The Congressional Budget Office has released an estimate of the budgetary effects of President Obama’s proposed budget for fiscal year 2011 and found that some of the tax cuts could add another $3 trillion to the national debt over the next 10 years.

The main contributors would be the president’s proposal to keep the AMT from expanding to millions more middle-class taxpayers, and to extend some of the 2001 and 2003 tax cuts that are scheduled to expire at the end of this year.

“The President’s proposals to index the AMT for inflation and to extend various tax provisions contained in [the Economic Growth and Tax Relief Reconciliation Act of 2001] and [Jobs and Growth Tax Relief Reconciliation Act of 2003] would have, by far, the greatest budgetary impact,” wrote CBO director Douglas W. Elmendorf. “Over the next 10 years, those policies would reduce revenues and boost outlays for refundable tax credits by a total of $3.0 trillion.”

Elmendorf also sees increases in the federal budget deficit in the short term from the proposals. “If the President’s proposals were enacted, the federal government would record deficits of $1.5 trillion in 2010 and $1.3 trillion in 2011,” he wrote. “Those deficits would amount to 10.3 percent and 8.9 percent of gross domestic product (GDP), respectively. By comparison, the deficit in 2009 totaled 9.9 percent of GDP.”

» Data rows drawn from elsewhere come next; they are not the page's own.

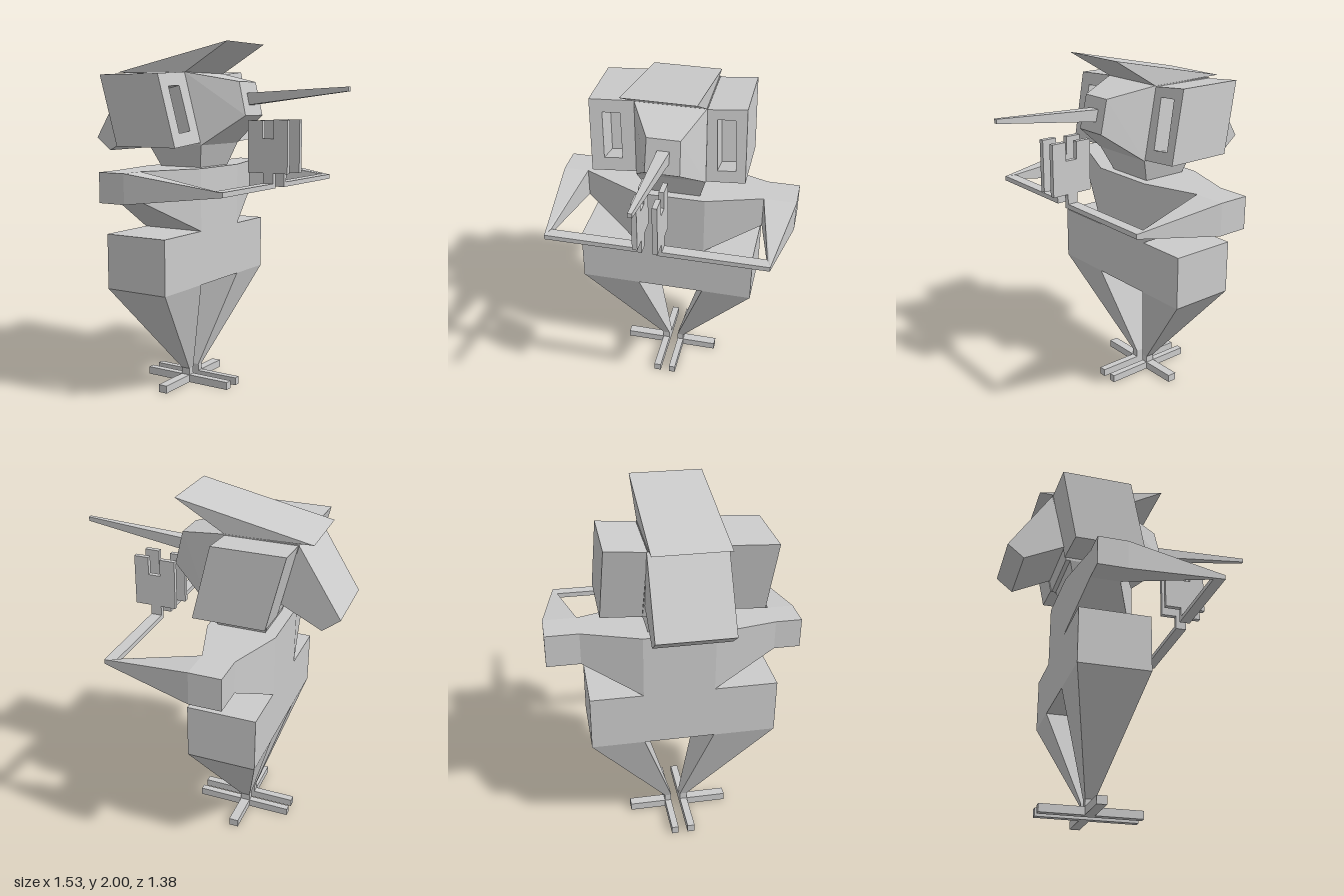
import * as THREE from 'three';

const material = new THREE.MeshStandardMaterial({ color: 0xcccccc, flatShading: true });

// Rectangular cross-sections perpendicular to each axis
const ringX = (x, y0, y1, z0, z1) => [[x, y0, z0], [x, y1, z0], [x, y1, z1], [x, y0, z1]];
const ringY = (y, x0, x1, z0, z1) => [[x0, y, z0], [x1, y, z0], [x1, y, z1], [x0, y, z1]];
const ringZ = (z, x0, x1, y0, y1) => [[x0, y0, z], [x1, y0, z], [x1, y1, z], [x0, y1, z]];

// Closed faceted solid through four-cornered rings, turned outward by its signed volume
function loft(name, rings) {
  const tris = [];
  const quad = (a, b, c, d) => tris.push([a, b, c], [a, c, d]);
  for (let i = 0; i + 1 < rings.length; i++) {
    for (let j = 0; j < 4; j++) {
      const k = (j + 1) % 4;
      quad(rings[i][j], rings[i][k], rings[i + 1][k], rings[i + 1][j]);
    }
  }
  const first = rings[0];
  quad(first[3], first[2], first[1], first[0]);
  quad(...rings[rings.length - 1]);
  let volume = 0;
  for (const t of tris) {
    const [a, b, c] = t.map((p) => new THREE.Vector3(...p));
    volume += a.dot(b.cross(c));
  }
  if (volume < 0) tris.forEach((t) => t.reverse());
  const geometry = new THREE.BufferGeometry();
  geometry.setAttribute('position', new THREE.Float32BufferAttribute(tris.flat(2), 3));
  geometry.computeVertexNormals();
  const mesh = new THREE.Mesh(geometry, material);
  mesh.name = name;
  return mesh;
}

const block = (name, x0, x1, y0, y1, z0, z1) =>
  loft(name, [ringY(y0, x0, x1, z0, z1), ringY(y1, x0, x1, z0, z1)]);

// Outline in the x-y plane, extruded along z
function slab(name, points, z0, z1) {
  const shape = new THREE.Shape(points.map(([x, y]) => new THREE.Vector2(x, y)));
  const geometry = new THREE.ExtrudeGeometry(shape, { depth: z1 - z0, bevelEnabled: false });
  geometry.translate(0, 0, z0);
  const mesh = new THREE.Mesh(geometry, material);
  mesh.name = name;
  return mesh;
}

// Leg with a long bar foot and one sideways toe; zIn faces the middle
function leg(hipIn, hipOut, zIn, zOut, toe) {
  const g = new THREE.Group();
  g.name = 'leg';
  g.add(
    loft('thigh', [
      ringY(0.64, -0.43, -0.04, hipIn, hipOut),
      ringY(0.085, -0.26, -0.205, zIn, zOut),
      ringY(0.04, -0.26, -0.205, zIn, zOut),
    ]),
    block('foot', -0.505, 0.06, 0, 0.045, zIn, zOut),
    block('sideToe', -0.26, -0.205, 0, 0.045, zOut, toe)
  );
  return g;
}

// Shoulder, tapering upper arm, forearm across the front and a notched flat hand
function arm(p) {
  const g = new THREE.Group();
  g.name = 'arm';
  const { back, front, low, zIn, zOut, e0, e1, wristX, handX, hand } = p;
  const [h0, h1] = hand;
  const near = zIn > 0 ? h0 : h1;
  g.add(
    loft('shoulder', [
      ringZ(p.root, -0.43, -0.04, 0.95, 1.305),
      ringZ(zIn, back, front, low, 1.305),
      ringZ(zOut, back, front, low, 1.305),
    ]),
    loft('upperArm', [
      ringX(front, low, 1.305, zIn, zOut),
      [[wristX, 1.205, e0], [wristX, 1.235, e0], [wristX + 0.063, 1.23, e1], [wristX + 0.063, 1.205, e1]],
    ]),
    block('forearm', wristX, wristX + 0.063, 1.205, 1.232, near, e1),
    block('wrist', wristX, wristX + 0.063, 1.205, 1.3, h0, h1),
    slab('hand', [
      [handX, 1.288], [handX + 0.245, 1.288], [handX + 0.245, 1.58], [handX + 0.16, 1.58],
      [handX + 0.16, 1.477], [handX + 0.09, 1.477], [handX + 0.09, 1.575], [handX, 1.575],
    ], h0, h1)
  );
  return g;
}

// Leaning eye box with a sunken slot; corners are [y, z] pairs around the front
function eye(corners, slot) {
  const frontX = (y) => -0.13 + ((1.835 - y) / 0.4) * 0.09;
  const ring = (pts, dx, dy) => pts.map(([y, z]) => [frontX(y) + dx, y + dy, z]);
  return loft('eye', [
    ring(corners, -0.395, 0), ring(corners, 0, 0), ring(slot, 0, 0), ring(slot, -0.16, -0.036),
  ]);
}

export function createModel() {
  const model = new THREE.Group();
  model.name = 'birdFigure';

  // Lower body and trunk
  model.add(
    block('hips', -0.43, -0.04, 0.64, 0.95, -0.48, 0.56),
    block('torso', -0.43, -0.04, 0.95, 1.305, -0.187, 0.207),
    leg(0.21, 0.56, 0.053, 0.095, 0.33),
    leg(-0.185, -0.48, -0.002, -0.04, -0.25)
  );

  // Arms
  model.add(
    arm({ root: 0.207, back: -0.37, front: -0.205, low: 1.14, zIn: 0.545, zOut: 0.69,
      e0: 0.605, e1: 0.627, wristX: 0.3, handX: 0.205, hand: [0.077, 0.106] }),
    arm({ root: -0.187, back: -0.32, front: -0.14, low: 1.12, zIn: -0.507, zOut: -0.693,
      e0: -0.59, e1: -0.613, wristX: 0.308, handX: 0.22, hand: [-0.035, -0.007] })
  );

  // Neck, skull and tapered muzzle
  model.add(
    loft('neck', [
      ringY(1.3, -0.36, -0.09, -0.15, 0.14),
      ringY(1.435, -0.405, -0.04, -0.188, 0.205),
    ]),
    loft('head', [
      ringY(1.435, -0.43, -0.04, -0.188, 0.205),
      ringY(1.84, -0.53, -0.13, -0.17, 0.232),
    ]),
    loft('muzzle', [
      [[-0.04, 1.435, -0.188], [-0.13, 1.84, -0.17], [-0.13, 1.84, 0.232], [-0.04, 1.435, 0.205]],
      [[0.185, 1.6, -0.09], [0.142, 1.787, -0.085], [0.142, 1.787, 0.097], [0.185, 1.6, 0.1]],
    ]),
    loft('beak', [
      ringX(0.155, 1.657, 1.725, -0.03, 0.037),
      ringX(0.765, 1.73, 1.754, 0.01, 0.032),
    ])
  );

  // Eyes on both sides of the head
  model.add(
    eye([[1.825, 0.488], [1.84, 0.232], [1.45, 0.205], [1.43, 0.46]],
      [[1.76, 0.41], [1.765, 0.308], [1.517, 0.287], [1.507, 0.392]]),
    eye([[1.835, -0.172], [1.855, -0.387], [1.455, -0.408], [1.44, -0.19]],
      [[1.787, -0.228], [1.792, -0.329], [1.517, -0.35], [1.507, -0.249]])
  );

  // Raised flat crest and the swept-back hair
  model.add(
    slab('crest', [[-0.605, 1.845], [-0.13, 1.838], [0.147, 2.0]], -0.168, 0.232),
    slab('backHair', [[-0.53, 1.838], [-0.77, 1.465], [-0.675, 1.39], [-0.445, 1.505]], -0.178, 0.228)
  );
  return model;
}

Register or login for access to this item and much more

All Accounting Today content is archived after seven days.

Community members receive:
  • All recent and archived articles
  • Conference offers and updates
  • A full menu of enewsletter options
  • Web seminars, white papers, ebooks

Don't have an account? Register for Free Unlimited Access